Application of hyperpolarized magnetic resonance in the study of cardiac metabolism
Tyler DJ., Schroeder MA., Cochlin LE., Clarke K., Radda GK.

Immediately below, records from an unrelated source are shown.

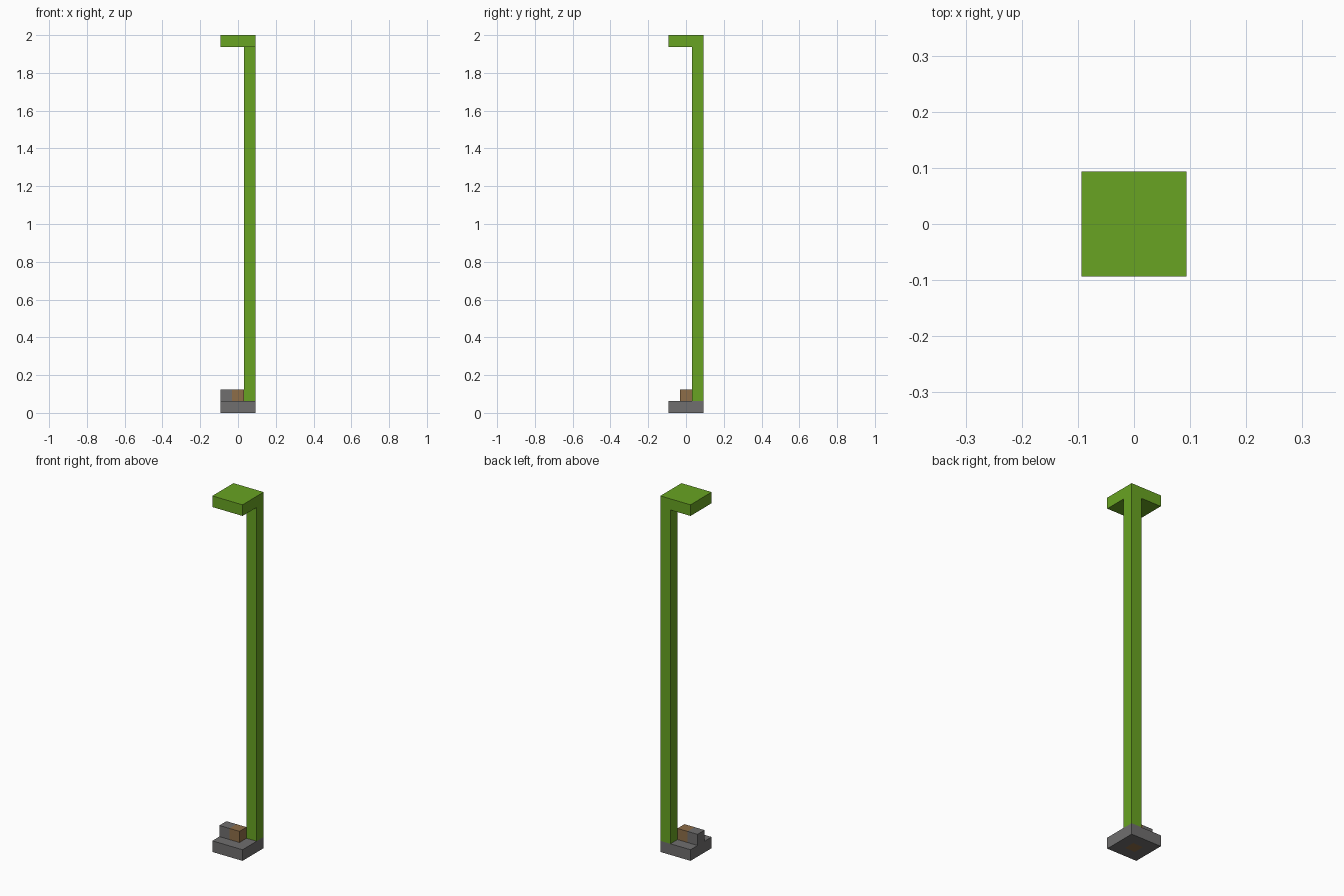
import bpy

cube = bpy.data.objects.get("Cube")
if cube:
    bpy.data.objects.remove(cube, do_unlink=True)

U = 0.0625  # one grid cell


def material(name, rgb):
    m = bpy.data.materials.new(name)
    m.use_nodes = True
    m.diffuse_color = (*rgb, 1)
    m.node_tree.nodes["Principled BSDF"].inputs["Base Color"].default_value = (*rgb, 1)
    return m


green = material("leaf green", (0.14, 0.37, 0.016))
grey = material("stone grey", (0.16, 0.158, 0.158))
brown = material("earth brown", (0.27, 0.155, 0.065))


def box(name, lo, hi, mat):
    """Flat-shaded box between two corners given in grid cells."""
    bpy.ops.mesh.primitive_cube_add(size=1)
    ob = bpy.context.object
    ob.name = name
    ob.location = [(a + b) / 2 * U for a, b in zip(lo, hi)]
    ob.scale = [(b - a) * U for a, b in zip(lo, hi)]
    bpy.ops.object.transform_apply(location=True, scale=True)
    ob.data.materials.append(mat)
    return ob


# Square base: four bars around a brown centre
box("base_front", (-1.5, -1.5, 0), (1.5, -0.5, 1), grey)
box("base_back", (-1.5, 0.5, 0), (1.5, 1.5, 1), grey)
box("base_right", (-1.5, -0.5, 0), (-0.5, 0.5, 1), grey)
box("base_left", (0.5, -0.5, 0), (1.5, 0.5, 1), grey)
box("base_centre", (-0.5, -0.5, 0), (0.5, 0.5, 1), brown)

# Step on the base
box("step_stone", (-1.5, -0.5, 1), (-0.5, 0.5, 2), grey)
box("step_earth", (-0.5, -0.5, 1), (0.5, 0.5, 2), brown)

# Corner post and top slab
box("post", (0.5, 0.5, 1), (1.5, 1.5, 31), green)
box("top_slab", (-1.5, -1.5, 31), (1.5, 1.5, 32), green)
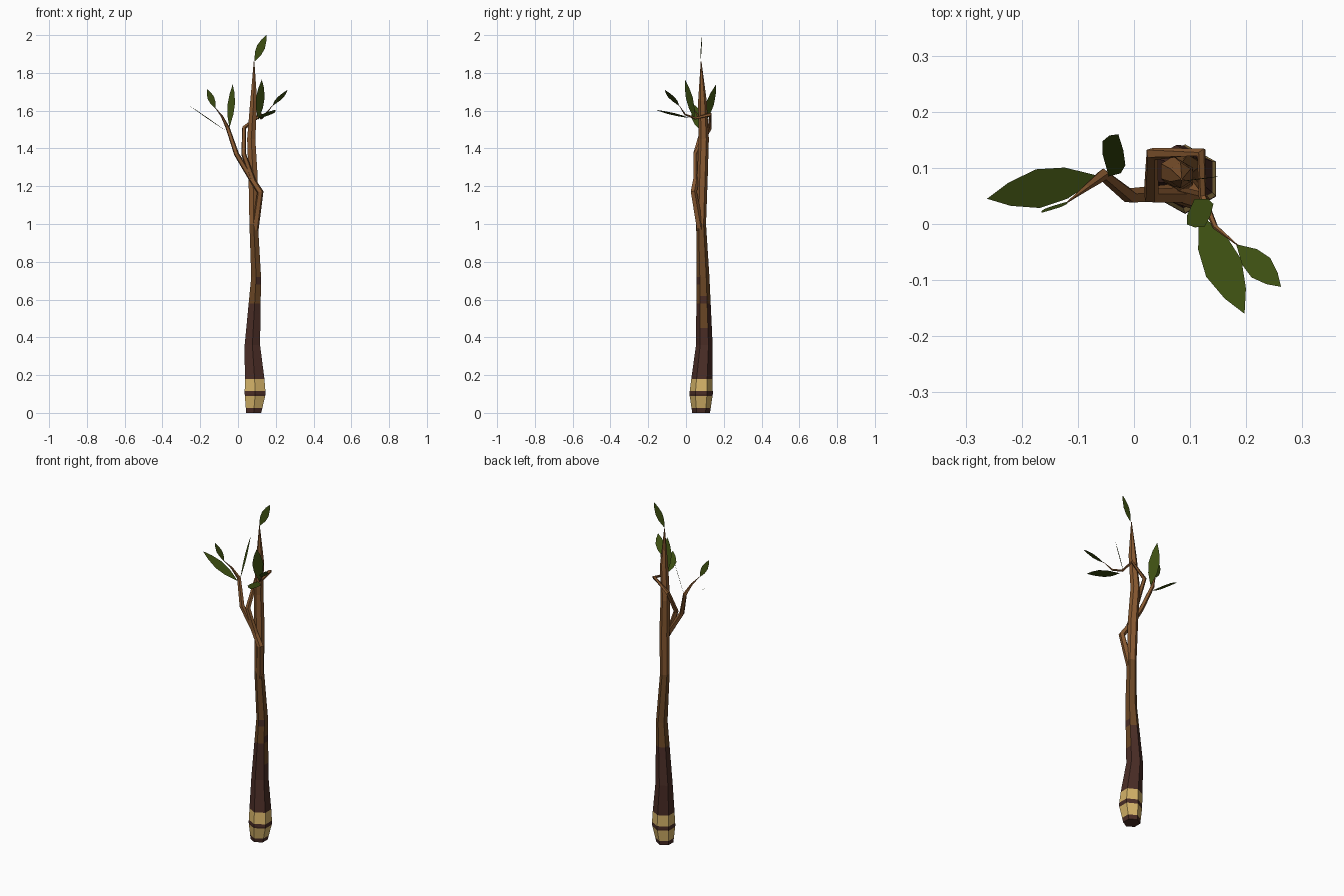
import bpy, bmesh, math
from mathutils import Vector

if "Cube" in bpy.data.objects:
    bpy.data.objects.remove(bpy.data.objects["Cube"])


def material(name, rgb):
    m = bpy.data.materials.new(name)
    m.diffuse_color = (*rgb, 1)
    m.use_nodes = True
    m.node_tree.nodes["Principled BSDF"].inputs["Base Color"].default_value = m.diffuse_color
    return m


DARK = material("dark_bark", (0.068, 0.026, 0.019))
TAN = material("tan_band", (0.66, 0.45, 0.14))
MID = material("middle_bark", (0.145, 0.062, 0.018))
LIGHT = material("light_bark", (0.24, 0.098, 0.03))
LEAF = material("leaf_green", (0.048, 0.08, 0.006))


def finish(name, bm, mats, rule=None):
    if rule:
        bmesh.ops.recalc_face_normals(bm, faces=bm.faces)
        for f in bm.faces:
            f.material_index = rule(f)
    me = bpy.data.meshes.new(name)
    bm.to_mesh(me)
    bm.free()
    for m in mats:
        me.materials.append(m)
    ob = bpy.data.objects.new(name, me)
    bpy.context.collection.objects.link(ob)
    return ob


def skin(bm, rings):
    # join consecutive rings and close both ends
    n = len(rings[0])
    for a, b in zip(rings, rings[1:]):
        for i in range(n):
            j = (i + 1) % n
            bm.faces.new((a[i], a[j], b[j], b[i]))
    bm.faces.new(rings[0][::-1])
    bm.faces.new(rings[-1])


# trunk: key sections (z, centre x, centre y, radius x, radius y)
KEYS = [(0, .083, .08, .046, .047), (.1, .091, .08, .064, .062),
        (.18, .088, .084, .06, .056), (.36, .076, .097, .047, .044),
        (.72, .096, .09, .03, .034), (1.0, .083, .08, .026, .026),
        (1.25, .08, .087, .028, .028), (1.45, .07, .094, .025, .027),
        (1.65, .083, .087, .021, .023), (1.86, .085, .08, .002, .002)]


def section(z):
    for a, b in zip(KEYS, KEYS[1:]):
        if z <= b[0]:
            t = (z - a[0]) / (b[0] - a[0])
            return [p + (q - p) * t for p, q in zip(a, b)]


heights = sorted({k[0] for k in KEYS} | {.025, .09, .115, .45, .52, .58, .62, .68})
bm = bmesh.new()
rings = []
for z in heights:
    _, x, y, rx, ry = section(z)
    rings.append([bm.verts.new((x + rx * math.cos(math.radians(30 + 60 * i)),
                                y + ry * math.sin(math.radians(30 + 60 * i)), z))
                  for i in range(6)])
skin(bm, rings)


def trunk_colour(f):
    z = f.calc_center_median().z
    right, front = f.normal.x > .8, f.normal.y < -.5
    if .025 < z < .09 or .115 < z < .18:
        return 1                                # painted bands
    if right and (.45 < z < .52 or .53 < z < .58):
        return 2                                # worn patches
    if z < .58 or (right and z < .62) or (front and f.normal.x > 0 and .68 < z < .72):
        return 0
    return 2 if z < 1.0 else 3


finish("trunk", bm, [DARK, TAN, MID, LIGHT], trunk_colour)


# branches: tapered tubes along bent paths, points are (x, y, z, radius)
def branch(name, pts, sides=5):
    bm = bmesh.new()
    rings = []
    P = [Vector(p[:3]) for p in pts]
    for i, p in enumerate(pts):
        t = Vector()
        if i > 0:
            t += (P[i] - P[i - 1]).normalized()
        if i < len(P) - 1:
            t += (P[i + 1] - P[i]).normalized()
        t.normalize()
        u = t.cross(Vector((.35, 1, .1))).normalized()
        if rings:
            # carry the previous direction along to avoid twisting
            u = (last - t * last.dot(t)).normalized()
        last = u
        v = t.cross(u)
        rings.append([bm.verts.new(P[i] + (u * math.cos(a) + v * math.sin(a)) * p[3])
                      for a in (2 * math.pi * k / sides for k in range(sides))])
    skin(bm, rings)
    finish(name, bm, [LIGHT], lambda f: 0)


branch("left_branch", [(.09, .075, .97, .02), (.118, .04, 1.17, .018),
                       (.065, .055, 1.25, .016), (-.008, .05, 1.37, .014),
                       (-.055, .088, 1.51, .011), (-.085, .065, 1.57, .006),
                       (-.12, .038, 1.615, .001)])
branch("hooked_branch", [(.085, .05, 1.22, .014), (.03, .05, 1.37, .014),
                         (.032, .125, 1.51, .012), (.12, .128, 1.58, .010),
                         (.122, .05, 1.56, .007), (.145, -.005, 1.58, .005),
                         (.185, -.038, 1.63, .001)])


# leaves: flat pointed outlines from base to tip, spread along a side direction
OUTLINE = [(.3, .4), (.55, .5), (.8, .3)]


def leaf(name, base, tip, side, width):
    base, tip, w = Vector(base), Vector(tip), Vector(side)
    axis = tip - base
    w = (w - axis * (w.dot(axis) / axis.length_squared)).normalized() * width
    pts = ([base] + [base + axis * t + w * s for t, s in OUTLINE] + [tip]
           + [base + axis * t - w * s for t, s in reversed(OUTLINE)])
    bm = bmesh.new()
    bm.faces.new([bm.verts.new(p) for p in pts])
    finish(name, bm, [LEAF])


leaf("top_leaf", (.087, .076, 1.86), (.15, .085, 2.0), (1, .1, -.4), .045)
leaf("left_broad_leaf", (-.06, .085, 1.49), (-.262, .045, 1.63), (.1, 1, 0), .07)
leaf("left_tip_leaf", (-.118, .04, 1.61), (-.165, .02, 1.715), (1, .15, .4), .036)
leaf("left_upright_leaf", (-.045, .085, 1.51), (-.028, .16, 1.74), (-.6, .7, 0), .06)
leaf("right_upright_leaf", (.108, .045, 1.55), (.126, -.005, 1.765), (1, .8, 0), .06)
leaf("right_broad_leaf", (.115, .02, 1.56), (.197, -.16, 1.605), (1, .45, .1), .07)
leaf("right_tip_leaf", (.182, -.036, 1.625), (.262, -.112, 1.71), (.7, .75, 0), .048)
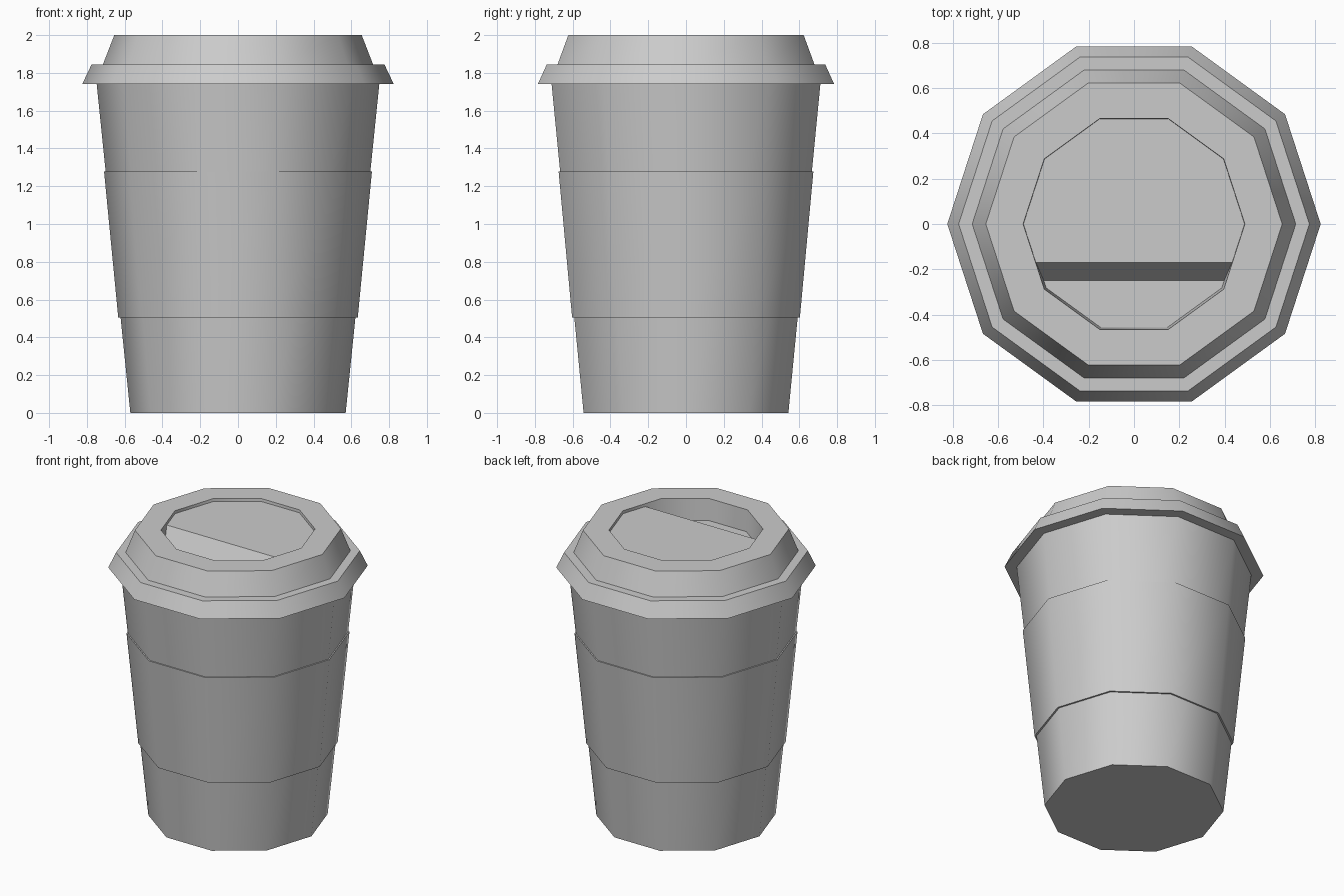
import bpy, bmesh, math
from mathutils import Vector

SIDES = 10

cube = bpy.data.objects.get("Cube")
if cube:
    bpy.data.objects.remove(cube, do_unlink=True)

grey = bpy.data.materials.new("plain grey")
grey.use_nodes = True
colour = (0.6, 0.6, 0.6, 1)
grey.diffuse_color = colour
grey.node_tree.nodes["Principled BSDF"].inputs["Base Color"].default_value = colour


def lathe(bm, profile, cap_start=False, cap_end=False):
    """Sweep (radius, z) points, listed from bottom up the outside, round z."""
    rings = []
    for r, z in profile:
        angles = [math.tau * i / SIDES for i in range(SIDES)]
        rings.append([bm.verts.new((r * math.cos(a), r * math.sin(a), z)) for a in angles])
    for low, high in zip(rings, rings[1:]):
        for i in range(SIDES):
            j = (i + 1) % SIDES
            bm.faces.new((low[i], low[j], high[j], high[i]))
    if cap_start:
        bm.faces.new(rings[0][::-1])
    if cap_end:
        bm.faces.new(rings[-1])


def finish(bm, name):
    mesh = bpy.data.meshes.new(name)
    bm.to_mesh(mesh)
    bm.free()
    mesh.materials.append(grey)
    obj = bpy.data.objects.new(name, mesh)
    bpy.context.collection.objects.link(obj)
    bpy.ops.object.select_all(action="DESELECT")
    obj.select_set(True)
    bpy.context.view_layer.objects.active = obj
    bpy.ops.object.shade_smooth_by_angle(angle=math.radians(45))
    return obj


# Tapered cup with a closed base
bm = bmesh.new()
lathe(bm, [(0.57, 0), (0.748, 1.74)], cap_start=True)
finish(bm, "cup")

# Slightly thicker sleeve round the middle
bm = bmesh.new()
lathe(bm, [(0.61, 0.505), (0.634, 0.505), (0.709, 1.277), (0.69, 1.277)])
finish(bm, "sleeve")

# Lid: rim, step, raised top and a deep pocket
bm = bmesh.new()
lathe(bm, [(0.74, 1.74), (0.825, 1.74), (0.775, 1.845), (0.715, 1.845),
           (0.655, 2), (0.49, 2), (0.48, 1.85)], cap_end=True)
finish(bm, "lid")

# Shallow floor filling the back of the pocket, cut to a slope at the front
bm = bmesh.new()
lathe(bm, [(0.485, 1.845), (0.493, 1.98)], cap_start=True, cap_end=True)
slope = Vector((0, -0.13, 0.08))
bmesh.ops.bisect_plane(bm, geom=bm.verts[:] + bm.edges[:] + bm.faces[:],
                       plane_co=(0, -0.17, 1.98), plane_no=slope, clear_outer=True)
bmesh.ops.holes_fill(bm, edges=[e for e in bm.edges if e.is_boundary])
bmesh.ops.recalc_face_normals(bm, faces=bm.faces)
finish(bm, "pocket_floor")
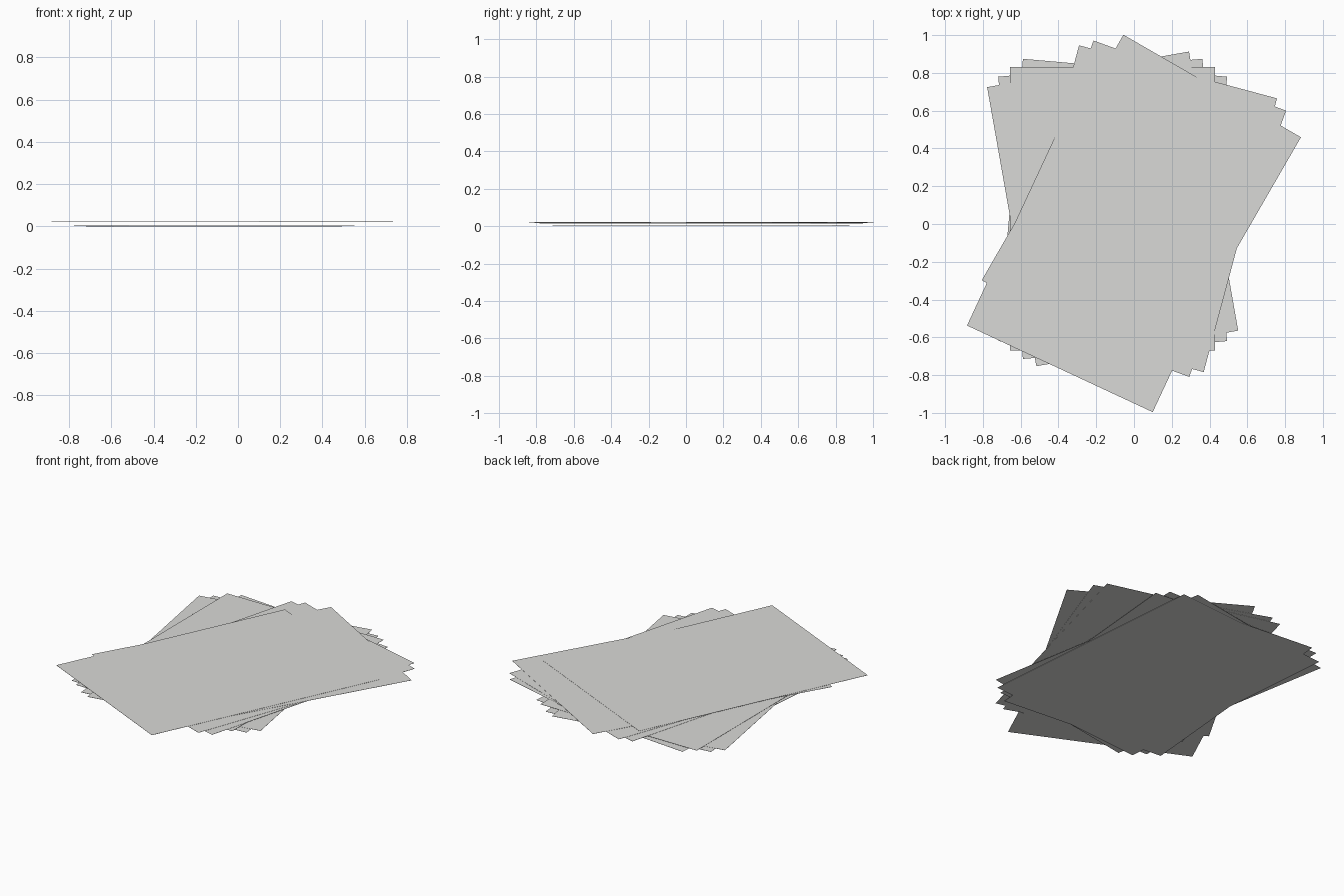
import bpy, math

if "Cube" in bpy.data.objects:
    bpy.data.objects.remove(bpy.data.objects["Cube"])

# Paper sheet dimensions
WIDTH, LENGTH, THICK = 1.085, 1.5, 0.001

paper = bpy.data.materials.new("pale_paper")
paper.diffuse_color = (0.70, 0.70, 0.685, 1)
paper.use_nodes = True
paper.node_tree.nodes["Principled BSDF"].inputs["Base Color"].default_value = paper.diffuse_color

# Three places where the sheets turn about their centres
LEFT, RIGHT, TOP = (-0.113, 0.08), (0.039, 0.081), (-0.0755, -0.087)


def add_sheet(name, centre, angle, z):
    """One thin sheet lying flat, its underside at height z."""
    bpy.ops.mesh.primitive_cube_add(
        size=1, location=(centre[0], centre[1], z + THICK / 2),
        rotation=(0, 0, math.radians(angle)))
    sheet = bpy.context.object
    sheet.name = name
    sheet.scale = (WIDTH, LENGTH, THICK)
    bpy.ops.object.transform_apply(location=False, rotation=False, scale=True)
    sheet.data.materials.append(paper)


# Fanned pile from the bottom up: centre, angle in degrees, height
pile = [
    (LEFT, 5, 0.0),
    (LEFT, -5, 0.002),
    (LEFT, 10, 0.005),
    (LEFT, 0, 0.011),
    (RIGHT, -15, 0.0155),
    (RIGHT, -20, 0.0175),
    (RIGHT, -30, 0.020),
    (TOP, -25, 0.022),
]
for i, (centre, angle, z) in enumerate(pile):
    add_sheet(f"paper_sheet_{i + 1}", centre, angle, z)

The application of magnetic resonance (MR) for metabolic imaging and spectroscopy has been limited by the intrinsically low sensitivity and natural abundance of 13C. Recently a method has been developed in which solid-state, dynamically polarized MR-active nuclei can be dissolved to obtain a solution polarized in excess of 20%. When used in concert with MR spectroscopy, this method of hyperpolarization provides the MR signal necessary to detect low-abundance molecules, enabling visualization of the substrate uptake and in vivo metabolism in real time. This study utilized hyperpolarized [1- 13C]pyruvate as a metabolic tracer to monitor cardiac metabolism in healthy rats in vivo. The conversion of [1- 13C]pyruvate to [1- 13C]lactate, [1- 13C]alanine and bicarbonate (H 13CO 3-) was observed with high signal-to-noise ratio at 1 s temporal resolution. The acquired spectra demonstrated that injection of hyperpolarized [1- 13C]pyruvate elicited a consistent metabolic response in vivo and displayed instantaneous information regarding the evolution of the metabolite pools of each product of pyruvate. We have demonstrated the feasibility of applying hyperpolarized MR to the study of cardiac metabolism, with a view to detecting the alterations in substrate utilization that occur in heart disease. © 2008 Springer-Verlag.